§ **Work to be completed**
Nothing after the line with "me.materials.append(mat)" belongs in the copy; extract the lines below from the top through that line, pictures left out.

Records to process Start Marker

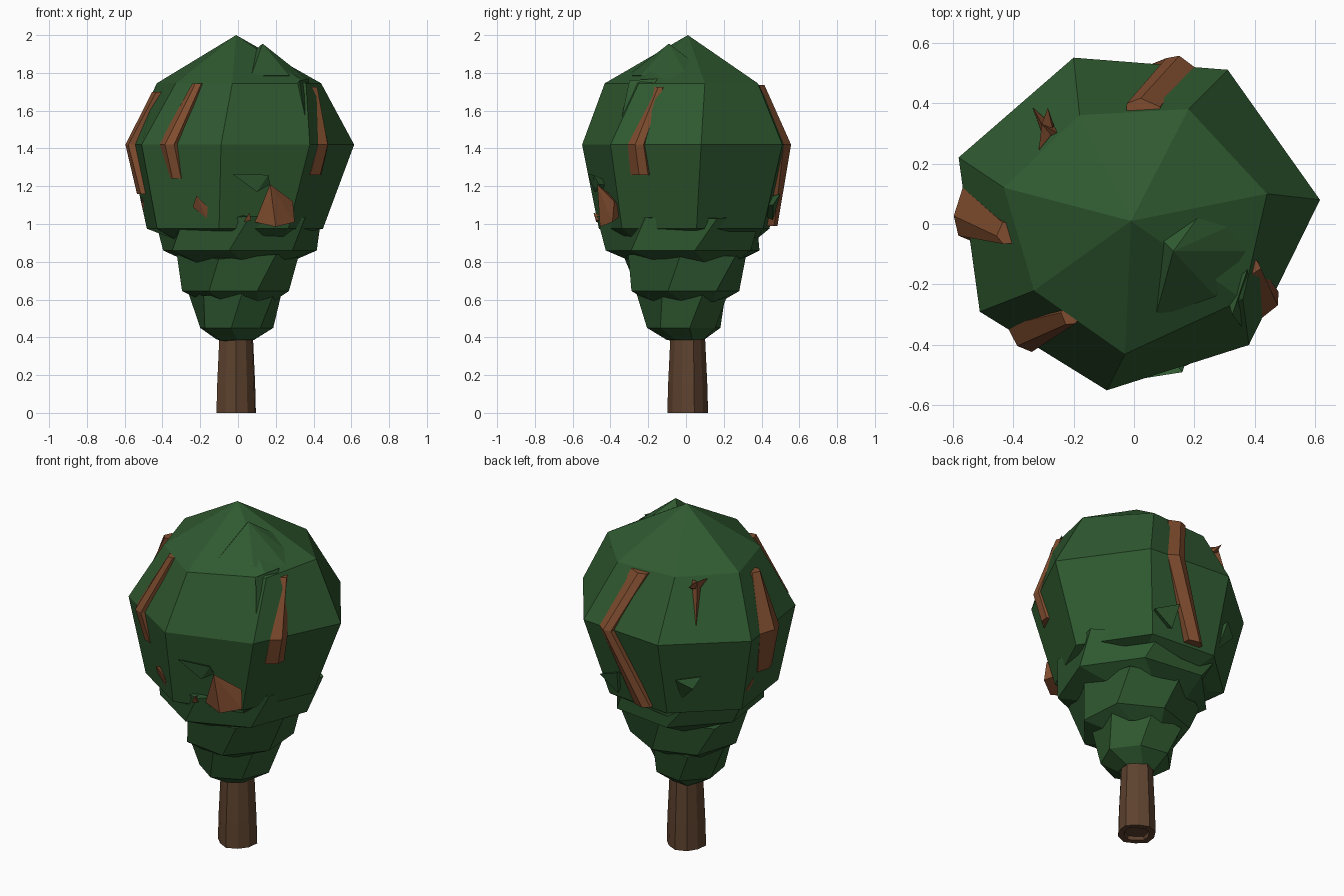
import bpy, bmesh, math
from mathutils import Vector


def material(name, rgb):
    m = bpy.data.materials.new(name)
    m.diffuse_color = (*rgb, 1)
    return m


LEAF = material("leaf green", (0.029, 0.102, 0.030))
BARK = material("trunk brown", (0.112, 0.055, 0.028))
BRANCH = material("branch brown", (0.215, 0.074, 0.028))


def finish(name, bm, mat):
    bmesh.ops.recalc_face_normals(bm, faces=bm.faces)
    me = bpy.data.meshes.new(name)
    bm.to_mesh(me)
    bm.free()
    me.materials.append(mat)
    ob = bpy.data.objects.new(name, me)
    bpy.context.collection.objects.link(ob)
    return ob


def loft(name, rings, mat, tip=None):
    """Skin a stack of equal rings; cap the ends, or close the top at a tip."""
    bm = bmesh.new()
    vs = [[bm.verts.new(p) for p in r] for r in rings]
    n = len(rings[0])
    for a, b in zip(vs, vs[1:]):
        for i in range(n):
            j = (i + 1) % n
            bm.faces.new((a[i], a[j], b[j], b[i]))
    bm.faces.new(vs[0])
    if tip:
        t = bm.verts.new(tip)
        for i in range(n):
            bm.faces.new((vs[-1][i], vs[-1][(i + 1) % n], t))
    else:
        bm.faces.new(vs[-1])
    return finish(name, bm, mat)


def hull(name, pts, mat):
    bm = bmesh.new()
    for p in pts:
        bm.verts.new(p)
    out = bmesh.ops.convex_hull(bm, input=bm.verts)
    bmesh.ops.delete(bm, geom=[v for v in bm.verts if not v.link_faces],
                     context='VERTS')
    return finish(name, bm, mat)


def polygon(n, r, z, start=0.0, cx=0.0, cy=0.0, dr=0.0, dz=0.0):
    """Regular ring with an uneven, wavy radius and height."""
    pts = []
    for i in range(n):
        a = math.radians(start) + math.tau * i / n
        rr = r + dr * math.cos(i * 2.6)
        pts.append((cx + rr * math.cos(a), cy + rr * math.sin(a),
                    z + dz * math.sin(i * 2.6)))
    return pts


# Trunk: ribbed column with a stepped recess under its base
trunk = [polygon(10, r, z, 18, -0.01, 0.01, 0.006)
         for r, z in ((0.035, 0.02), (0.065, 0.02), (0.07, 0.0), (0.104, 0.0),
                      (0.10, 0.15), (0.088, 0.40), (0.075, 0.60))]
loft("trunk", trunk, BARK)

# Main crown: seven-sided faceted dome
upper = [(0.44, 0.10), (0.36, -0.25), (-0.03, -0.43), (-0.33, -0.22),
         (-0.43, 0.12), (-0.18, 0.36), (0.18, 0.38)]
middle = [(0.615, 0.08), (0.38, -0.40), (-0.09, -0.55), (-0.51, -0.29),
          (-0.58, 0.22), (-0.20, 0.55), (0.31, 0.51)]
lower = [(x * 0.78 - 0.03, y * 0.82 - 0.01) for x, y in middle]
under = [(x * 0.64 - 0.01, y * 0.68) for x, y in middle]
loft("main_crown",
     [[(x, y, 0.94 + 0.02 * (-1) ** i) for i, (x, y) in enumerate(under)],
      [(x, y, 0.975) for x, y in lower],
      [(x, y, 1.42) for x, y in middle],
      [(x, y, 1.745) for x, y in upper]], LEAF, (-0.01, 0.01, 2.0))

# Three smaller tiers of foliage, each tucked inside the one above
tiers = (("upper_tier", 0.445, 1.03, 0.415, 0.86, 0.29, 0.80, 7, 0.03),
         ("middle_tier", 0.345, 0.83, 0.295, 0.645, 0.20, 0.59, 33, 0.02),
         ("lower_tier", 0.25, 0.63, 0.195, 0.45, 0.10, 0.385, 7, 0.012))
for name, rt, zt, rm, zm, rb, zb, start, wave in tiers:
    cx = -0.015 if name == "lower_tier" else -0.003
    loft(name, [polygon(7, rb, zb, start + 12, cx, 0, wave * 0.3, wave * 0.4),
                polygon(7, rm, zm, start, cx, -0.005, 0.008),
                polygon(7, rt, zt, start + 14, cx, -0.005, wave, wave)], LEAF)


def branch(name, path, widths):
    """Ridged strip that follows the crown, ridge pointing outward."""
    rings = []
    for p, w in zip(path, widths):
        p = Vector(p)
        out = Vector((p.x, p.y, 0)).normalized()
        side = Vector((-out.y, out.x, 0)) * w / 2
        rings.append([p + side - out * 0.06, p + side + out * 0.015,
                      p + side * 0.2 + out * 0.035, p - side + out * 0.012,
                      p - side - out * 0.06])
    loft(name, rings, BRANCH)


# Exposed branches
branch("front_left_branch", [(-0.21, -0.30, 1.745), (-0.37, -0.37, 1.42),
                             (-0.33, -0.34, 1.24)], (0.06, 0.12, 0.11))
branch("right_branch", [(0.385, -0.14, 1.725), (0.44, -0.26, 1.42),
                        (0.40, -0.24, 1.26)], (0.05, 0.10, 0.11))
branch("left_branch", [(-0.42, -0.03, 1.70), (-0.56, 0.04, 1.42),
                       (-0.50, 0.00, 1.16)], (0.07, 0.16, 0.13))
branch("back_branch", [(0.03, 0.38, 1.735), (0.15, 0.52, 1.42),
                       (-0.04, 0.45, 0.99)], (0.11, 0.10, 0.10))

# Broken branch stubs poking through the leaves
hull("front_stub", [(0.17, -0.47, 1.21), (0.09, -0.43, 1.01),
                    (0.20, -0.455, 0.985), (0.30, -0.39, 1.01),
                    (0.29, -0.38, 1.12), (0.18, -0.30, 1.08)], BRANCH)
hull("left_stub", [(-0.51, 0.10, 1.14), (-0.455, 0.02, 0.99),
                   (-0.47, 0.17, 0.99), (-0.51, 0.16, 1.10),
                   (-0.36, 0.1, 1.05)], BRANCH)
hull("small_front_stub", [(-0.22, -0.45, 1.15), (-0.16, -0.45, 1.09),
                          (-0.165, -0.43, 1.03), (-0.24, -0.41, 1.09),
                          (-0.19, -0.33, 1.09)], BRANCH)
hull("tiny_front_stub", [(0.03, -0.475, 1.01), (0.07, -0.475, 1.02),
                         (0.06, -0.49, 1.06), (0.04, -0.40, 1.03)], BRANCH)
hull("tiny_back_stub", [(0.32, 0.25, 1.69), (0.35, 0.23, 1.69),
                        (0.33, 0.23, 1.735), (0.30, 0.20, 1.69)], BRANCH)

# Star-shaped twig: three crossing spikes on the back left
centre = Vector((-0.285, 0.31, 1.70))
for i, tip in enumerate([(-0.285, 0.385, 1.72), (-0.225, 0.285, 1.72),
                         (-0.315, 0.245, 1.73), (-0.335, 0.385, 1.50)]):
    d = Vector(tip) - centre
    side = d.cross(Vector((-0.5, 0.5, 0.7))).normalized() * 0.024
    hull("star_twig_%d" % (i + 1),
         [tip, centre + side, centre - side, centre + Vector((-0.02, 0.02, 0.04)),
          centre + Vector((0.04, -0.04, -0.05))], BRANCH)

# Loose leaf clumps on the crown
hull("top_clump", [(0.13, -0.09, 1.955), (0.07, -0.31, 1.785),
                   (0.27, -0.24, 1.785), (0.37, -0.09, 1.765),
                   (0.31, -0.01, 1.81), (0.21, 0.02, 1.87),
                   (0.09, -0.05, 1.92)], LEAF)
hull("hanging_leaf", [(0.36, -0.345, 1.54), (0.325, -0.30, 1.76),
                      (0.375, -0.15, 1.77), (0.385, -0.27, 1.58),
                      (0.30, -0.22, 1.72)], LEAF)
hull("front_leaf", [(-0.03, -0.52, 1.265), (0.16, -0.49, 1.26),
                    (0.17, -0.46, 1.21), (0.10, -0.485, 1.17),
                    (0.06, -0.36, 1.20)], LEAF)
hull("back_left_leaf", [(-0.26, 0.47, 1.20), (-0.36, 0.37, 1.21),
                        (-0.34, 0.42, 1.15), (-0.25, 0.40, 1.06),
                        (-0.22, 0.30, 1.15)], LEAF)
hull("back_leaf", [(0.10, 0.50, 1.16), (0.24, 0.46, 1.10),
                   (0.12, 0.46, 1.02), (0.15, 0.30, 1.10)], LEAF)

Records to process End Marker

§ **Solution below**
import bpy, bmesh, math
from mathutils import Vector


def material(name, rgb):
    m = bpy.data.materials.new(name)
    m.diffuse_color = (*rgb, 1)
    return m


LEAF = material("leaf green", (0.029, 0.102, 0.030))
BARK = material("trunk brown", (0.112, 0.055, 0.028))
BRANCH = material("branch brown", (0.215, 0.074, 0.028))


def finish(name, bm, mat):
    bmesh.ops.recalc_face_normals(bm, faces=bm.faces)
    me = bpy.data.meshes.new(name)
    bm.to_mesh(me)
    bm.free()
    me.materials.append(mat)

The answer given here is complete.